* Source material
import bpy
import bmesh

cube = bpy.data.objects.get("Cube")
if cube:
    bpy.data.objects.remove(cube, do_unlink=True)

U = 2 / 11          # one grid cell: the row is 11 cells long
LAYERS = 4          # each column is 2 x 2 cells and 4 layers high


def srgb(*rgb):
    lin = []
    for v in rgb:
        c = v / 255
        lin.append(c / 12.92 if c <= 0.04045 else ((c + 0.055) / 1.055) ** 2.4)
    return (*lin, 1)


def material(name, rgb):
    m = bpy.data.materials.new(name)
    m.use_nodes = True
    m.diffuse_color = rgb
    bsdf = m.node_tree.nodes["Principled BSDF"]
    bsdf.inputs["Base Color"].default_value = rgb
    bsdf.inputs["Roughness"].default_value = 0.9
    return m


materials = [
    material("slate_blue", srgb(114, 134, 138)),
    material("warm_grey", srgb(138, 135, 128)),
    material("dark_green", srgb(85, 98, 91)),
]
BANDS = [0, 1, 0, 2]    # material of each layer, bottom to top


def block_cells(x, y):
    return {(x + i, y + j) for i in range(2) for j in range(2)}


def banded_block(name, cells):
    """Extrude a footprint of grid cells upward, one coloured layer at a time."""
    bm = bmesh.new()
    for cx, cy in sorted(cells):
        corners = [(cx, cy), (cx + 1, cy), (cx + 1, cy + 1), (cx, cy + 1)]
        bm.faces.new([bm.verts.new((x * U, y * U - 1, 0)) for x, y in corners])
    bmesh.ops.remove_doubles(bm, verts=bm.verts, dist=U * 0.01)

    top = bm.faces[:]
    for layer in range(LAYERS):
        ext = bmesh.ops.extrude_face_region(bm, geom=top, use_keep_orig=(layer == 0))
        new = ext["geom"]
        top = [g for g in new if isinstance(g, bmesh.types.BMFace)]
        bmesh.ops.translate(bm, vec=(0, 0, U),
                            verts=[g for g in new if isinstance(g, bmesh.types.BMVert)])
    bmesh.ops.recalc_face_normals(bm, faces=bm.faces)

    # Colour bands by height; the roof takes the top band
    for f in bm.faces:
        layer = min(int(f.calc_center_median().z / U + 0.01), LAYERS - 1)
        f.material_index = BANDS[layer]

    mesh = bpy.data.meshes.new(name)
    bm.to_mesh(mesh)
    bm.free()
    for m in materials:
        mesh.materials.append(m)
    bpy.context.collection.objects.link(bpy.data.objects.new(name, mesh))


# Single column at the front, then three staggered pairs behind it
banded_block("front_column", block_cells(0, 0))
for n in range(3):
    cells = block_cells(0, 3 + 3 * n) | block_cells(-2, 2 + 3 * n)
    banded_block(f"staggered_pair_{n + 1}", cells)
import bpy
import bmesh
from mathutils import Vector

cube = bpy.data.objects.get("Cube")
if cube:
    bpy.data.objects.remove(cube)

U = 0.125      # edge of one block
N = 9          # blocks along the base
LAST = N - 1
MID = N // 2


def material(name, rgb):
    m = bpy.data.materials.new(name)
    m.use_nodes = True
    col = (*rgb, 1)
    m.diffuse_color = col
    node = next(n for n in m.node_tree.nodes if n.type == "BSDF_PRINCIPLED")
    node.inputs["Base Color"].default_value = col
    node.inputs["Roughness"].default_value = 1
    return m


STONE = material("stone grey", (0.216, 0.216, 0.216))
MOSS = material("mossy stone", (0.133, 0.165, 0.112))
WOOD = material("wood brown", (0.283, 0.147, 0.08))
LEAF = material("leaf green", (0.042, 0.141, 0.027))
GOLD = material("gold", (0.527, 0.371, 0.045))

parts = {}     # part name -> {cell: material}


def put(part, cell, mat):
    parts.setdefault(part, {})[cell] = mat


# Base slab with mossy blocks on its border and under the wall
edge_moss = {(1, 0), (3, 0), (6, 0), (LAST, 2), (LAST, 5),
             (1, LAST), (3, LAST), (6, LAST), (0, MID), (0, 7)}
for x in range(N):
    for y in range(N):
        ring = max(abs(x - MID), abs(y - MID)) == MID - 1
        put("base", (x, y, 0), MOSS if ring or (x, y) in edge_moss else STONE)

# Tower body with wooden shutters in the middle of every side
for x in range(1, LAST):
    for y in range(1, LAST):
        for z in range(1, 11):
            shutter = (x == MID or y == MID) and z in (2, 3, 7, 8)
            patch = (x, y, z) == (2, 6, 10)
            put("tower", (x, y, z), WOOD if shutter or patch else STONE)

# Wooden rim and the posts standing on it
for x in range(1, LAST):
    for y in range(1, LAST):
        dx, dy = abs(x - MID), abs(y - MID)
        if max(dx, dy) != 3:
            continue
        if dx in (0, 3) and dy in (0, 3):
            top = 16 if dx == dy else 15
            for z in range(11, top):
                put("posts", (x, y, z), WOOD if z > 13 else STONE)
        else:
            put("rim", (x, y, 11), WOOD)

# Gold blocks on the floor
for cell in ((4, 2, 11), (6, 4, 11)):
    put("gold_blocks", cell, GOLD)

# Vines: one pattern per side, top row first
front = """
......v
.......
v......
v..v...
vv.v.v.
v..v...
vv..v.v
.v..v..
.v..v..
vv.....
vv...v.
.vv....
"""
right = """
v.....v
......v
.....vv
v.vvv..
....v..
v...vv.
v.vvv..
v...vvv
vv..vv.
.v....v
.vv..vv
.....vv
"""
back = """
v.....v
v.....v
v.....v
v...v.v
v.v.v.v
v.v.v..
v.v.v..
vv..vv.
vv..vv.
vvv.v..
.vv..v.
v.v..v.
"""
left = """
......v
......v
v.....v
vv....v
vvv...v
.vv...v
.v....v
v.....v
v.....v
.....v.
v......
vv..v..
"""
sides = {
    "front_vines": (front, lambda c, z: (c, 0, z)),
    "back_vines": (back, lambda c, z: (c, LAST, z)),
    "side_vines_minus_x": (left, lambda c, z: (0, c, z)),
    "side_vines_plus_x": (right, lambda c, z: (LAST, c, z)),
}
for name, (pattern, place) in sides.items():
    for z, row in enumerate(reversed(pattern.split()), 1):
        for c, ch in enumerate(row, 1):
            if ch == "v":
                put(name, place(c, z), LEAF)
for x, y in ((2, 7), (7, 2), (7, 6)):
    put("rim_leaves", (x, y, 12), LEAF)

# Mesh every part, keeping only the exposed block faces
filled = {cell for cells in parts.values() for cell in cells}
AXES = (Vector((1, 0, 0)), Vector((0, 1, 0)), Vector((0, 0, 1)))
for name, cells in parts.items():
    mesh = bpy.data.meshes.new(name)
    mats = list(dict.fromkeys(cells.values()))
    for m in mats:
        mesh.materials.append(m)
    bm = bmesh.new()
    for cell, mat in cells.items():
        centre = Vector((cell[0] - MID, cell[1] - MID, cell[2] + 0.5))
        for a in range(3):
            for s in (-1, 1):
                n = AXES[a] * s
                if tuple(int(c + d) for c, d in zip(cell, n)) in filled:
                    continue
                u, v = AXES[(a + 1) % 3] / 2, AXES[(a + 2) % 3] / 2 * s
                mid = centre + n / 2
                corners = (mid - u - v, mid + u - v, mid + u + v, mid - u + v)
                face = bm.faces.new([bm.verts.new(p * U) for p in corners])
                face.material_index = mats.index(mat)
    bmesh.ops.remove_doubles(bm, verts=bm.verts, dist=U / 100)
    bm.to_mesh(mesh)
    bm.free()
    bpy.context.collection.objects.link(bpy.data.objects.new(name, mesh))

* Exercise details
A word-for-word copy of the data above is the goal, so set it all down again.

* Finished task
import bpy
import bmesh

cube = bpy.data.objects.get("Cube")
if cube:
    bpy.data.objects.remove(cube, do_unlink=True)

U = 2 / 11          # one grid cell: the row is 11 cells long
LAYERS = 4          # each column is 2 x 2 cells and 4 layers high


def srgb(*rgb):
    lin = []
    for v in rgb:
        c = v / 255
        lin.append(c / 12.92 if c <= 0.04045 else ((c + 0.055) / 1.055) ** 2.4)
    return (*lin, 1)


def material(name, rgb):
    m = bpy.data.materials.new(name)
    m.use_nodes = True
    m.diffuse_color = rgb
    bsdf = m.node_tree.nodes["Principled BSDF"]
    bsdf.inputs["Base Color"].default_value = rgb
    bsdf.inputs["Roughness"].default_value = 0.9
    return m


materials = [
    material("slate_blue", srgb(114, 134, 138)),
    material("warm_grey", srgb(138, 135, 128)),
    material("dark_green", srgb(85, 98, 91)),
]
BANDS = [0, 1, 0, 2]    # material of each layer, bottom to top


def block_cells(x, y):
    return {(x + i, y + j) for i in range(2) for j in range(2)}


def banded_block(name, cells):
    """Extrude a footprint of grid cells upward, one coloured layer at a time."""
    bm = bmesh.new()
    for cx, cy in sorted(cells):
        corners = [(cx, cy), (cx + 1, cy), (cx + 1, cy + 1), (cx, cy + 1)]
        bm.faces.new([bm.verts.new((x * U, y * U - 1, 0)) for x, y in corners])
    bmesh.ops.remove_doubles(bm, verts=bm.verts, dist=U * 0.01)

    top = bm.faces[:]
    for layer in range(LAYERS):
        ext = bmesh.ops.extrude_face_region(bm, geom=top, use_keep_orig=(layer == 0))
        new = ext["geom"]
        top = [g for g in new if isinstance(g, bmesh.types.BMFace)]
        bmesh.ops.translate(bm, vec=(0, 0, U),
                            verts=[g for g in new if isinstance(g, bmesh.types.BMVert)])
    bmesh.ops.recalc_face_normals(bm, faces=bm.faces)

    # Colour bands by height; the roof takes the top band
    for f in bm.faces:
        layer = min(int(f.calc_center_median().z / U + 0.01), LAYERS - 1)
        f.material_index = BANDS[layer]

    mesh = bpy.data.meshes.new(name)
    bm.to_mesh(mesh)
    bm.free()
    for m in materials:
        mesh.materials.append(m)
    bpy.context.collection.objects.link(bpy.data.objects.new(name, mesh))


# Single column at the front, then three staggered pairs behind it
banded_block("front_column", block_cells(0, 0))
for n in range(3):
    cells = block_cells(0, 3 + 3 * n) | block_cells(-2, 2 + 3 * n)
    banded_block(f"staggered_pair_{n + 1}", cells)
import bpy
import bmesh
from mathutils import Vector

cube = bpy.data.objects.get("Cube")
if cube:
    bpy.data.objects.remove(cube)

U = 0.125      # edge of one block
N = 9          # blocks along the base
LAST = N - 1
MID = N // 2


def material(name, rgb):
    m = bpy.data.materials.new(name)
    m.use_nodes = True
    col = (*rgb, 1)
    m.diffuse_color = col
    node = next(n for n in m.node_tree.nodes if n.type == "BSDF_PRINCIPLED")
    node.inputs["Base Color"].default_value = col
    node.inputs["Roughness"].default_value = 1
    return m


STONE = material("stone grey", (0.216, 0.216, 0.216))
MOSS = material("mossy stone", (0.133, 0.165, 0.112))
WOOD = material("wood brown", (0.283, 0.147, 0.08))
LEAF = material("leaf green", (0.042, 0.141, 0.027))
GOLD = material("gold", (0.527, 0.371, 0.045))

parts = {}     # part name -> {cell: material}


def put(part, cell, mat):
    parts.setdefault(part, {})[cell] = mat


# Base slab with mossy blocks on its border and under the wall
edge_moss = {(1, 0), (3, 0), (6, 0), (LAST, 2), (LAST, 5),
             (1, LAST), (3, LAST), (6, LAST), (0, MID), (0, 7)}
for x in range(N):
    for y in range(N):
        ring = max(abs(x - MID), abs(y - MID)) == MID - 1
        put("base", (x, y, 0), MOSS if ring or (x, y) in edge_moss else STONE)

# Tower body with wooden shutters in the middle of every side
for x in range(1, LAST):
    for y in range(1, LAST):
        for z in range(1, 11):
            shutter = (x == MID or y == MID) and z in (2, 3, 7, 8)
            patch = (x, y, z) == (2, 6, 10)
            put("tower", (x, y, z), WOOD if shutter or patch else STONE)

# Wooden rim and the posts standing on it
for x in range(1, LAST):
    for y in range(1, LAST):
        dx, dy = abs(x - MID), abs(y - MID)
        if max(dx, dy) != 3:
            continue
        if dx in (0, 3) and dy in (0, 3):
            top = 16 if dx == dy else 15
            for z in range(11, top):
                put("posts", (x, y, z), WOOD if z > 13 else STONE)
        else:
            put("rim", (x, y, 11), WOOD)

# Gold blocks on the floor
for cell in ((4, 2, 11), (6, 4, 11)):
    put("gold_blocks", cell, GOLD)

# Vines: one pattern per side, top row first
front = """
......v
.......
v......
v..v...
vv.v.v.
v..v...
vv..v.v
.v..v..
.v..v..
vv.....
vv...v.
.vv....
"""
right = """
v.....v
......v
.....vv
v.vvv..
....v..
v...vv.
v.vvv..
v...vvv
vv..vv.
.v....v
.vv..vv
.....vv
"""
back = """
v.....v
v.....v
v.....v
v...v.v
v.v.v.v
v.v.v..
v.v.v..
vv..vv.
vv..vv.
vvv.v..
.vv..v.
v.v..v.
"""
left = """
......v
......v
v.....v
vv....v
vvv...v
.vv...v
.v....v
v.....v
v.....v
.....v.
v......
vv..v..
"""
sides = {
    "front_vines": (front, lambda c, z: (c, 0, z)),
    "back_vines": (back, lambda c, z: (c, LAST, z)),
    "side_vines_minus_x": (left, lambda c, z: (0, c, z)),
    "side_vines_plus_x": (right, lambda c, z: (LAST, c, z)),
}
for name, (pattern, place) in sides.items():
    for z, row in enumerate(reversed(pattern.split()), 1):
        for c, ch in enumerate(row, 1):
            if ch == "v":
                put(name, place(c, z), LEAF)
for x, y in ((2, 7), (7, 2), (7, 6)):
    put("rim_leaves", (x, y, 12), LEAF)

# Mesh every part, keeping only the exposed block faces
filled = {cell for cells in parts.values() for cell in cells}
AXES = (Vector((1, 0, 0)), Vector((0, 1, 0)), Vector((0, 0, 1)))
for name, cells in parts.items():
    mesh = bpy.data.meshes.new(name)
    mats = list(dict.fromkeys(cells.values()))
    for m in mats:
        mesh.materials.append(m)
    bm = bmesh.new()
    for cell, mat in cells.items():
        centre = Vector((cell[0] - MID, cell[1] - MID, cell[2] + 0.5))
        for a in range(3):
            for s in (-1, 1):
                n = AXES[a] * s
                if tuple(int(c + d) for c, d in zip(cell, n)) in filled:
                    continue
                u, v = AXES[(a + 1) % 3] / 2, AXES[(a + 2) % 3] / 2 * s
                mid = centre + n / 2
                corners = (mid - u - v, mid + u - v, mid + u + v, mid - u + v)
                face = bm.faces.new([bm.verts.new(p * U) for p in corners])
                face.material_index = mats.index(mat)
    bmesh.ops.remove_doubles(bm, verts=bm.verts, dist=U / 100)
    bm.to_mesh(mesh)
    bm.free()
    bpy.context.collection.objects.link(bpy.data.objects.new(name, mesh))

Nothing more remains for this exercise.